The 22nd session of the UN-HABITAT Governing Council was held March 30 to April 3 at its headquarters in Nairobi, Kenya.
Composed of 58 member states, the Governing Council is a high-level forum of governments at the ministerial level that meets every two years to examine UN-HABITAT’s work and relationships with partners.
The Council also establishes policy guidelines and UN-HABITAT’s budget for the next two-year period.
Delegates from over 101 countries attended the event, whose theme this year was “Promoting affordable housing finance systems in an urbanizing world in the face of the global financial crisis and climate change.”

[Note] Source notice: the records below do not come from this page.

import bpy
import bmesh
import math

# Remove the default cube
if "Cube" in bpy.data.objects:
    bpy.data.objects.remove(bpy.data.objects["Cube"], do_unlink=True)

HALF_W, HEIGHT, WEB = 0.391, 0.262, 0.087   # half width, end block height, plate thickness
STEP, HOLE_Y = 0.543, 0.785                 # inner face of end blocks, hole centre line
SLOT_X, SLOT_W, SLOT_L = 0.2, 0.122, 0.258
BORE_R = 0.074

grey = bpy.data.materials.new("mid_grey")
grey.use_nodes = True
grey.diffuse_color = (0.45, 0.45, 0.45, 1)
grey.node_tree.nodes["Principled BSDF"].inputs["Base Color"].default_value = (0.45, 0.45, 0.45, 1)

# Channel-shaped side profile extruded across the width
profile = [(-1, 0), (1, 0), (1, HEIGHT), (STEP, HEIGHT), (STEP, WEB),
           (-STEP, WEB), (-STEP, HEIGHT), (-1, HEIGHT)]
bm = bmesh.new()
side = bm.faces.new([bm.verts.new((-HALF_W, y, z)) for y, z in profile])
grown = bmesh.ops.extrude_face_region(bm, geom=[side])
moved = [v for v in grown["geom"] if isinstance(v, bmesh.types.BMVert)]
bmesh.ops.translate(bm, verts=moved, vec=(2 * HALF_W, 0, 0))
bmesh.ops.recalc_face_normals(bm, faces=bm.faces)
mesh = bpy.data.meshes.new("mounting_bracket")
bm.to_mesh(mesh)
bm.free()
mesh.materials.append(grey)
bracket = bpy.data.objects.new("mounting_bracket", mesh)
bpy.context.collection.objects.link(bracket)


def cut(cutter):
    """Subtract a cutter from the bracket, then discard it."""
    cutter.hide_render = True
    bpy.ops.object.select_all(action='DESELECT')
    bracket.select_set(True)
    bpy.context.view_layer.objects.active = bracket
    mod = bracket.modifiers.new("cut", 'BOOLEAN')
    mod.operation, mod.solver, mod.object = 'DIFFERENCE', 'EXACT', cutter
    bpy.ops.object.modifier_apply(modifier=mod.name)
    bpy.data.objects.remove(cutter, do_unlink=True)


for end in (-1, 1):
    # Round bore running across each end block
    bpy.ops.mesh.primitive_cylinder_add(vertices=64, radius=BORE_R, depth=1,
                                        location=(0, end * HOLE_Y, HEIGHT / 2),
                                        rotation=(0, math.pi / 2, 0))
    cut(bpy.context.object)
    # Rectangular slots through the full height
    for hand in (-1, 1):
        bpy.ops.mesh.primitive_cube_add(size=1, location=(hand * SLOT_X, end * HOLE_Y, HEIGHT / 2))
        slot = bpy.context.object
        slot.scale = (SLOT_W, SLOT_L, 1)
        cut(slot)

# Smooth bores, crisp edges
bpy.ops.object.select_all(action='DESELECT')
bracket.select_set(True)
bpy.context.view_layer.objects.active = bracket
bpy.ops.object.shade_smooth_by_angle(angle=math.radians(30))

The Cities Alliance Secretariat was represented at the Governing Council by Programme Manager William Cobbett, Sr. Urban Specialist Julian Baskin, Urban Specialist Jean-Christophe Adrian and Regional Adviser Tewodros Tigabu Alemu.
While in Nairobi, the Cities Alliance delegation held the first City Development Strategy Sub Group meeting, a platform for Cities Alliance members that aims to strengthen collective knowledge and experience on CDS.
Housing for the poor can be bankable
A variety of other discussions and events were also held over the course of the week, including dialogue sessions on affordable housing and climate change.
At one March 30 event, participants concluded that it is still possible to provide financing for houses for the poor. Ms. Ayanthi Gurusinghe from Sri Lanka provided evidence that poor people could be helped to access loans for housing, and noted that the default rate among the poor was very low – making them bankable.
There is a definite need for such financing. Kecia Rust, a Housing Finance Coordinator from South Africa, cited recent research conducted by FinMark Trust in eight African countries. The research found that at best 17 percent of the population in South Africa and less than 10 percent in Zambia, Botswana, Rwanda, Mozambique, Namibia and Kenya are eligible for mortgage finance.
Swedish State Secretary for Local Government Dan Ericsson highlighted the importance of making investment in housing in developing countries attractive to global investors.
A separate meeting held by participants from Latin American and Caribbean countries focused on urban security. They highlighted the role of local governments in providing security for city residents and discussed strengthening the UN-HABITAT’s Safer Cities Programme in Latin America and the Caribbean.